Irrigation is required when rainfall is insufficient to compensate for the water lost by evapotranspiration. The primary objective of irrigation is to apply water at the right period and in the right amount. By calculating the soil water balance of the root zone on a daily basis, the timing and the depth of future irrigation can be planned. To avoid crop water stress, irrigation should be applied before or at the moment when the readily available soil water is depleted (Dr,i <= RAW).

An irrigation schedule specifies the timing (which day) and amount (depth) of irrigation.  Each crop can have many different schedules for non-overlapping periods of the crop season.  For example, you may want to irrigate more frequently during the sensitive flowering and yield formation stages.  If a branch has more than one crop in rotation, you can specify the irrigation schedules for all crops.  Use the Irrigation Scheduling Wizard to help you fill in the parameters for the IrrigationSchedule function.

There are various methods available to determine both the timing and amount of irrigation.  

Irrigation Timing (Trigger)

There are four methods for determining on which days irrigation will occur:

Irrigation Amount

There are four methods for determining how much water to apply on days when irrigation occurs:

The optimal irrigation schedule and amount would use % of RAW (100% of RAW) as the trigger method, and % of Depletion (100% of Depletion) as the irrigation amount method, which would apply irrigation at the last moment before crop stress would occur, and irrigate just enough to get back up to field capacity.  However, in reality, it will be difficult for a farmer to know exactly when depletion reaches the RAW threshold

If there are gaps in the irrigation dates between schedules, there will be no irrigation during those periods.  Also, there is no irrigation in the fallow periods (before or after the crop season).

Irrigation Efficiency and Losses to Groundwater, Runoff and Evaporation

The irrigation amount is the amount available for evapotranspiration.  If the irrigation efficiency is less than 100%, then the supply requirement for irrigation will be increased.  (Crops that are flooded, such as rice, have their irrigation efficiency set to 1, because all the water added to the surface storage will be available for evapotranspiration.)

Irrigation Supply Requirement = Irrigation Crop Requirement / Irrigation Efficiency
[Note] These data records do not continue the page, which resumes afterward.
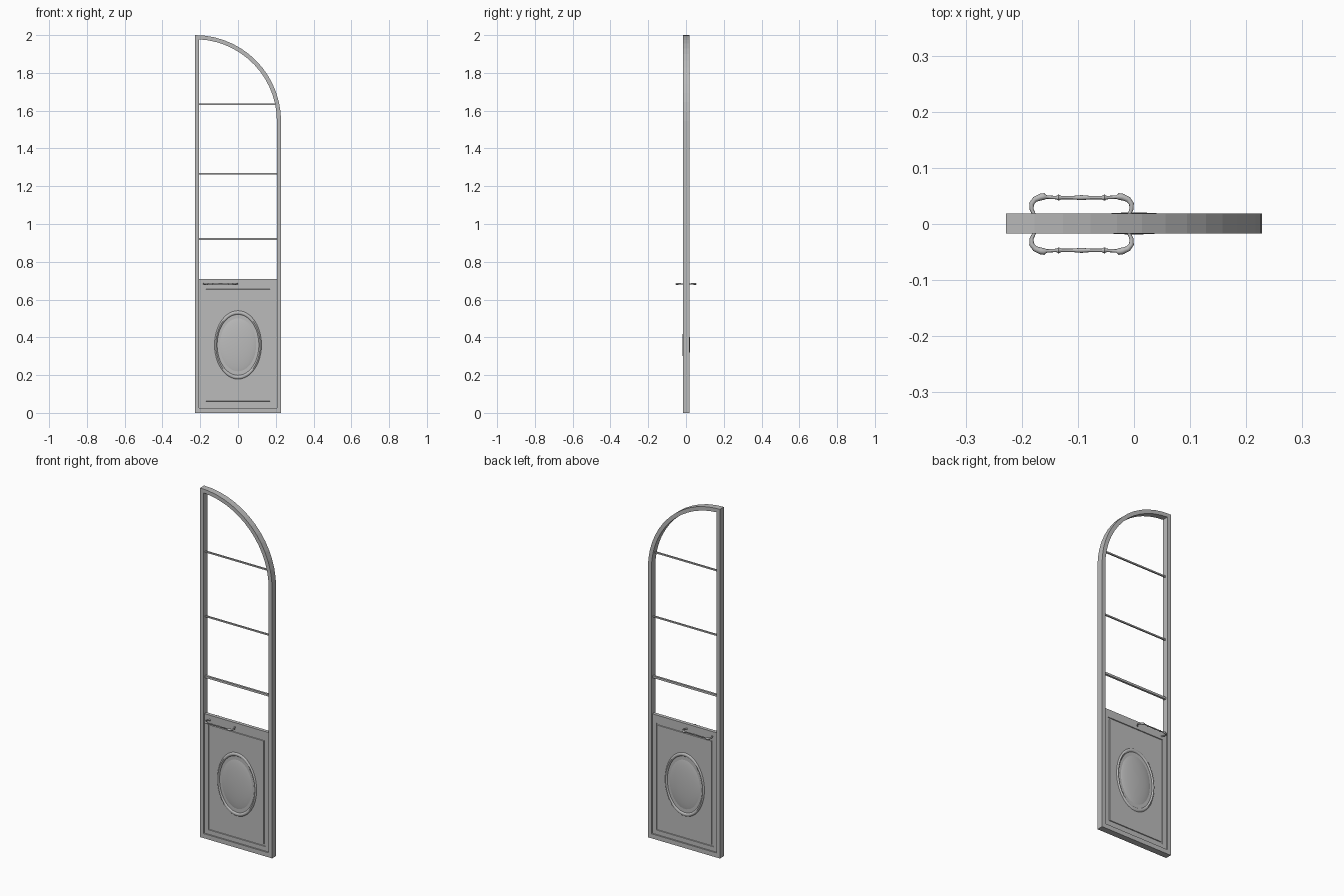
import bpy, bmesh, math
from mathutils import Vector, Matrix

if "Cube" in bpy.data.objects:
    bpy.data.objects.remove(bpy.data.objects["Cube"])

GREY = bpy.data.materials.new("grey_paint")
GREY.use_nodes = True
colour = (0.5, 0.5, 0.5, 1)
GREY.diffuse_color = colour
GREY.node_tree.nodes["Principled BSDF"].inputs["Base Color"].default_value = colour

W, T, TOP = 0.228, 0.022, 2.0      # half width, frame thickness, height
MID, HALF = 0.001, 0.018           # frame centre and half depth in y
PANEL_TOP = 0.71


def finish(name, bm, smooth=False):
    bmesh.ops.recalc_face_normals(bm, faces=bm.faces)
    mesh = bpy.data.meshes.new(name)
    bm.to_mesh(mesh)
    bm.free()
    mesh.materials.append(GREY)
    obj = bpy.data.objects.new(name, mesh)
    bpy.context.collection.objects.link(obj)
    if smooth:
        bpy.ops.object.select_all(action='DESELECT')
        obj.select_set(True)
        bpy.context.view_layer.objects.active = obj
        bpy.ops.object.shade_smooth_by_angle(angle=math.radians(40))
    return obj


def new_box(x, y, z):
    """Box mesh from three (low, high) ranges."""
    bm = bmesh.new()
    size = [b - a for a, b in (x, y, z)]
    centre = [(a + b) / 2 for a, b in (x, y, z)]
    bmesh.ops.create_cube(bm, size=1, matrix=Matrix.Translation(centre) @ Matrix.Diagonal((*size, 1)))
    return bm


def sweep(name, points, radii, sides, closed=False):
    """Round tube of varying radius along a path lying in the xy plane."""
    bm = bmesh.new()
    rings, n = [], len(points)
    for i, p in enumerate(points):
        a = points[(i - 1) % n] if closed else points[max(i - 1, 0)]
        b = points[(i + 1) % n] if closed else points[min(i + 1, n - 1)]
        t = (b - a).normalized()
        side = Vector((-t.y, t.x, 0))
        rings.append([bm.verts.new(p + radii[i] * (side * math.cos(u) + Vector((0, 0, math.sin(u)))))
                      for u in (math.tau * k / sides for k in range(sides))])
    for i in range(n - 1):
        for k in range(sides):
            j = (k + 1) % sides
            bm.faces.new((rings[i][k], rings[i][j], rings[i + 1][j], rings[i + 1][k]))
    bm.faces.new(rings[0])
    bm.faces.new(rings[-1])
    return finish(name, bm, True)


# Arched outer frame: matching outer and inner outlines, given depth
R, STEPS = 2 * W, 14
arch_z = TOP - R
outer, inner = [(-W, 0), (W, 0)], [(-W + T, 0.026), (W - T, 0.026)]
last = math.acos(T / (R - T))
for i in range(STEPS + 1):
    f = i / STEPS
    a, b = f * math.pi / 2, f * last
    outer.append((-W + R * math.cos(a), arch_z + R * math.sin(a)))
    inner.append((-W + (R - T) * math.cos(b), arch_z + (R - T) * math.sin(b)))
bm = bmesh.new()
loops = [[bm.verts.new((x, MID + s * HALF, z)) for x, z in line]
         for line, s in ((outer, -1), (outer, 1), (inner, 1), (inner, -1))]
count = len(outer)
for i in range(count):
    j = (i + 1) % count
    for k in range(4):
        p, q = loops[k], loops[(k + 1) % 4]
        bm.faces.new((p[i], p[j], q[j], q[i]))
finish("arched_frame", bm)

# Lower panel with a moulded rectangular groove on both sides
X = W - T
THICK = 0.01
bm = new_box((-X, X), (MID - THICK, MID + THICK), (0.026, 0.69))
bm.faces.ensure_lookup_table()
for face in [f for f in bm.faces if abs(f.normal.y) > 0.9]:
    for thickness, depth in ((0.036, 0), (0.002, -0.004), (0.012, 0), (0.002, 0.004)):
        bmesh.ops.inset_individual(bm, faces=[face], thickness=thickness, depth=depth)
finish("lower_panel", bm)
finish("panel_top_rail", new_box((-X, X), (MID - THICK, MID + THICK), (0.69, PANEL_TOP)))

# Oval moulding and the domed medallion inside it
OVAL_Z = 0.36
bm = bmesh.new()
rings = []
MAJOR, MINOR, AROUND, SIDES = 0.145, 0.0117, 48, 12
for i in range(AROUND):
    a = math.tau * i / AROUND
    ring = []
    for k in range(SIDES):
        u = math.tau * k / SIDES
        r = MAJOR + MINOR * math.cos(u)
        ring.append(bm.verts.new((0.81 * r * math.cos(a), MID + 0.016 * math.sin(u),
                                  OVAL_Z + 1.18 * r * math.sin(a))))
    rings.append(ring)
for i in range(AROUND):
    p, q = rings[i], rings[(i + 1) % AROUND]
    for k in range(SIDES):
        j = (k + 1) % SIDES
        bm.faces.new((p[k], p[j], q[j], q[k]))
finish("oval_moulding", bm, True)

bm = bmesh.new()
place = Matrix.Translation((0, MID, OVAL_Z)) @ Matrix.Diagonal((0.112, 0.0195, 0.163, 1)) \
    @ Matrix.Rotation(math.pi / 2, 4, 'X')
bmesh.ops.create_uvsphere(bm, u_segments=48, v_segments=24, radius=1, matrix=place)
finish("oval_medallion", bm, True)

# Thin cross bars over the opening
for name, z, h in (("upper", 1.635, 0.004), ("middle", 1.265, 0.004), ("lower", 0.92, 0.006)):
    finish(name + "_cross_bar", new_box((-X - 0.004, X + 0.004), (MID - h, MID + h), (z - h, z + h)))

# Turned pull handles, front and back: half a path mirrored about the handle centre
HANDLE_X, HANDLE_Z = -0.0935, 0.683
half = [  # distance from centre, distance from panel plane, radius
    (0.078, 0.006, 0.006), (0.084, 0.016, 0.003), (0.089, 0.026, 0.0035), (0.089, 0.036, 0.0045),
    (0.083, 0.044, 0.005), (0.073, 0.048, 0.006), (0.066, 0.049, 0.006), (0.062, 0.048, 0.003),
    (0.045, 0.047, 0.003), (0.041, 0.047, 0.0055), (0.036, 0.047, 0.003),
    (0.016, 0.047, 0.003), (0, 0.047, 0.0045)]
for name, s in (("front_handle", -1), ("back_handle", 1)):
    path = [(-d, y, r) for d, y, r in half] + half[-2::-1]
    sweep(name, [Vector((HANDLE_X + d, s * y, HANDLE_Z)) for d, y, r in path],
          [r for d, y, r in path], 10)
For example, if the irrigation efficiency is 75% (which means that 25% is lost to evaporation, runoff or deep percolation) and the irrigation amount is 100% of depletion, and the depletion is 40mm, then the amount applied will be 40 / 0.75 = 53.3 mm, of which 40 mm will effectively reach the crop and be available for ET, and 13.3 will evaporate, runoff or percolate (as specified by Loss to Groundwater and Loss to Runoff fractions entered as data). Note: The amount of irrigation available for ET is also constrained by the maximum infiltration rate over a 24-hour period.

The Loss to Groundwater and Loss to Runoff fractions determine how much of the irrigation that is not available for evapotranspiration will infiltrate, runoff or evaporate.
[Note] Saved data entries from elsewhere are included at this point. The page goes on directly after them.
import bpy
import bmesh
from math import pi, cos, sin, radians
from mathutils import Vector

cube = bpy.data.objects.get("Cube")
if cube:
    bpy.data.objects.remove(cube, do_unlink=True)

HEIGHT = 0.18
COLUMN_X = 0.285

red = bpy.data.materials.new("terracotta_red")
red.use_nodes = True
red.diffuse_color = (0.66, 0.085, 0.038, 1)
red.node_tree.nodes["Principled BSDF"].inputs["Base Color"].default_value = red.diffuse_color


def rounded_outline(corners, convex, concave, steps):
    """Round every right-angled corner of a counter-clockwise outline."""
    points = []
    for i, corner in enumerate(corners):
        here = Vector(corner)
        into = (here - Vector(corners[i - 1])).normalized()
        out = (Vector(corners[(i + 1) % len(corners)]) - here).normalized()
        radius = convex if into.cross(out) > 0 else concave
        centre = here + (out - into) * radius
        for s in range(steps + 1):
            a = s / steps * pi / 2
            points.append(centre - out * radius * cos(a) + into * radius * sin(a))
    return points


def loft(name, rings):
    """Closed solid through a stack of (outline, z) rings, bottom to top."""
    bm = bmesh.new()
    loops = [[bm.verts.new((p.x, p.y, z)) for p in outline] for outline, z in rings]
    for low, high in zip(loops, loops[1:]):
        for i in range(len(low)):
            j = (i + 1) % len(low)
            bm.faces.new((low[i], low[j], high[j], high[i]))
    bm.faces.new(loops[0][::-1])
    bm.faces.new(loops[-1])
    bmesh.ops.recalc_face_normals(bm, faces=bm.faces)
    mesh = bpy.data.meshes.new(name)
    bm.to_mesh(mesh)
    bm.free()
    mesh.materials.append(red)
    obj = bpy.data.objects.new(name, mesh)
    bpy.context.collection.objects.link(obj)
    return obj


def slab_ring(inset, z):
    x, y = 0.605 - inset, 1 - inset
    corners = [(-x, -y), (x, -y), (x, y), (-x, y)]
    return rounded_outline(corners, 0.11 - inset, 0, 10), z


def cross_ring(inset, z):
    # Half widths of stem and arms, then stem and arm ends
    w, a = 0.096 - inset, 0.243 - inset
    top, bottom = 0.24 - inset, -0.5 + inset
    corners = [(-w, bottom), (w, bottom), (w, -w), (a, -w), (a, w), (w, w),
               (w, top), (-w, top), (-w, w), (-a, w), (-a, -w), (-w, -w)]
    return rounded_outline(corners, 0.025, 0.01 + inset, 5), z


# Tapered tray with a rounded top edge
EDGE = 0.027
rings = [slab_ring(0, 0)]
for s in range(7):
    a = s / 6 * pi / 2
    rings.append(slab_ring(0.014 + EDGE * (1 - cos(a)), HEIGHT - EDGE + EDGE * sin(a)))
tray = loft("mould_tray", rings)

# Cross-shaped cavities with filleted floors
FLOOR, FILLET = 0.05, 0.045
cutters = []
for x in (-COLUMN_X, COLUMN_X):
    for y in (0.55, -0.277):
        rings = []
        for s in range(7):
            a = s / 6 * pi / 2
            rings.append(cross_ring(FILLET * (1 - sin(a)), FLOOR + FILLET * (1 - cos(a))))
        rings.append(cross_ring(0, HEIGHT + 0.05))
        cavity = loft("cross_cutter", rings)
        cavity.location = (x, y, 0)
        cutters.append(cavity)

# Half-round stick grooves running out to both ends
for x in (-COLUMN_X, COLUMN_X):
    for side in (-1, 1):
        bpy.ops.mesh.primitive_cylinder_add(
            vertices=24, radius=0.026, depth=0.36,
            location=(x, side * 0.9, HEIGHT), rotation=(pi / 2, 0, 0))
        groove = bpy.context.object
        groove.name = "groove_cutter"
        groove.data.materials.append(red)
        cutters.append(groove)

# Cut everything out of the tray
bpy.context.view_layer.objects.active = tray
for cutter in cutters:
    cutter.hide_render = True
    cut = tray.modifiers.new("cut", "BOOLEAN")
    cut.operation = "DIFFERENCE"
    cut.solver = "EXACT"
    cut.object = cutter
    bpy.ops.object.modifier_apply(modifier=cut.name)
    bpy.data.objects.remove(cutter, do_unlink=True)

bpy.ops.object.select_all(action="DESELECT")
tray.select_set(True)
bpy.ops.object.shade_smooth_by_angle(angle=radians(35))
Irrigation Loss to Groundwater = Irrigation Supply Requirement * (1 - Irrigation Efficiency ) * Loss to Groundwater%

Irrigation Loss to Runoff = Irrigation Supply Requirement * (1 - Irrigation Efficiency ) * Loss to Runoff%
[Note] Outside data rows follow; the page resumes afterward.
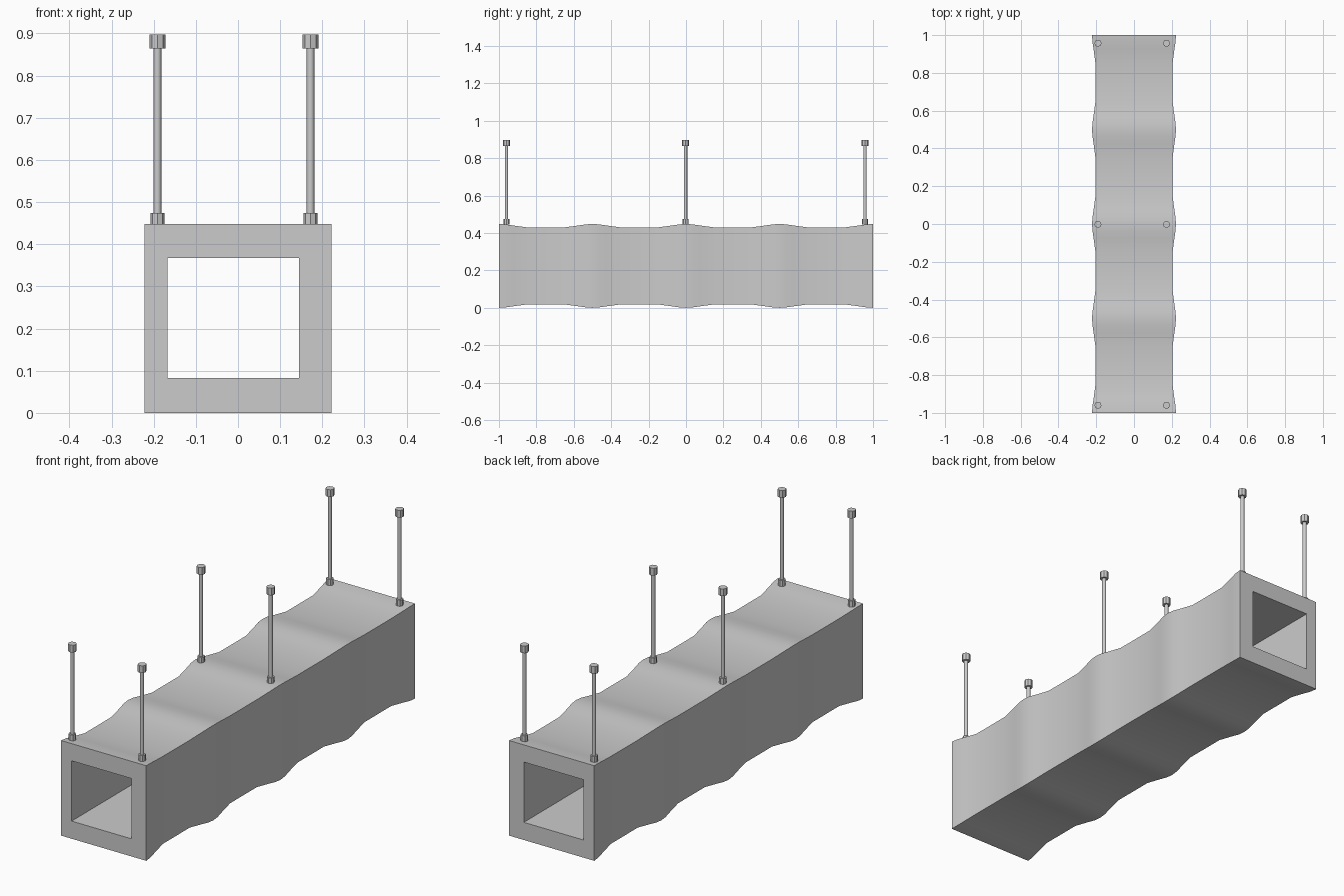
import bpy, bmesh
from math import pi

if "Cube" in bpy.data.objects:
    bpy.data.objects.remove(bpy.data.objects["Cube"])

# Duct: wavy square outer skin around a straight rectangular bore
def inset(y):
    d = abs(y - round(y * 2) / 2)          # distance to the nearest rib
    pts = [(0, 0), (0.035, 0.002), (0.075, 0.008), (0.15, 0.018), (0.3, 0.018)]
    for (a, u), (b, v) in zip(pts, pts[1:]):
        if d <= b:
            return u + (v - u) * (d - a) / (b - a)

offsets = (-0.15, -0.075, -0.035, 0, 0.035, 0.075, 0.15)
ys = sorted({round(c + o, 3) for c in (-1, -0.5, 0, 0.5, 1) for o in offsets
             if abs(c + o) <= 1})

bm = bmesh.new()

def ring(x0, x1, z0, z1, y):
    return [bm.verts.new((x, y, z)) for x, z in
            ((x0, z0), (x1, z0), (x1, z1), (x0, z1))]

def bridge(a, b):
    for i in range(4):
        j = (i + 1) % 4
        bm.faces.new((a[i], a[j], b[j], b[i]))

rings = [ring(-0.167, 0.145, 0.083, 0.367, -1)]
for y in ys:
    s = inset(y)
    rings.append(ring(-0.222 + s, 0.222 - s, s, 0.448 - s, y))
rings.append(ring(-0.167, 0.145, 0.083, 0.367, 1))
for a, b in zip(rings, rings[1:] + rings[:1]):
    bridge(a, b)
bmesh.ops.recalc_face_normals(bm, faces=bm.faces)
mesh = bpy.data.meshes.new("duct")
bm.to_mesh(mesh)
bm.free()
duct = bpy.data.objects.new("duct", mesh)
bpy.context.collection.objects.link(duct)
bpy.context.view_layer.objects.active = duct
duct.select_set(True)
bpy.ops.object.shade_smooth_by_angle(angle=pi / 6)

# Hanger rods with a nut at each end
def cylinder(name, sides, r, x, y, z0, z1):
    bpy.ops.mesh.primitive_cylinder_add(vertices=sides, radius=r, depth=z1 - z0,
                                        location=(x, y, (z0 + z1) / 2))
    bpy.context.object.name = name
    bpy.ops.object.shade_smooth_by_angle(angle=pi / 6)

for y in (-0.96, -0.002, 0.957):
    for x in (-0.191, 0.172):
        cylinder("hanger_rod", 16, 0.009, x, y, 0.445, 0.88)
        cylinder("lower_nut", 8, 0.0162, x, y, 0.445, 0.474)
        cylinder("upper_nut", 8, 0.0188, x, y, 0.864, 0.898)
Irrigation Loss to Evaporation = Irrigation Supply Requirement * (1 - Irrigation Efficiency ) * (1 - Loss to Groundwater% - Loss to Runoff% )

Irrigation Use of Runoff

Some fraction of a catchment's runoff can be used for irrigation internally within the catchment (diverted before it reaches surface water inflow of runoff link), via the "Irrigation Use of Runoff" variable.  This will allocate some or all of the runoff for use by the catchment for its irrigation, even if there are higher priority demands downstream, and before all other irrigation supplies the catchment would otherwise use.  However, runoff from irrigation is NOT available to be used again for irrigation -- this would be circular.  Only the runoff from precipitation and from the soil moisture at the beginning of the timestep is available for irrigation within the catchment.  Only runoff links to surface water are considered, not infiltration links to groundwater.  

TotalRunoff = RunoffNoIrrigation - RunoffUsedForIrrigation + AverageIrrigationRunoffFraction * TotalIrrigation

RunoffUsedForIrrigation = Min(RunoffAvailableForIrrigation, SupplyRequirement)        ' do not exceed the total irrigation demand

RunoffAvailableForIrrigation = RunoffNoIrrigation * IrrigationUseOfRunoffFraction

TotalIrrigation = RunoffUsedForIrrigation + IrrigationFromOtherSupplies


RunoffNoIrrigation = calculated runoff assuming no irrigation

AverageIrrigationRunoffFraction = calculated average fraction of applied irrigation that will run off

IrrigationUseOfRunoffFraction = data

IrrigationFromOtherSupplies = calculated by WEAP allocation algorithm, based on availability of supplies and other higher priority demands in the system

See also: MABIA Irrigation, Irrigation Scheduling Wizard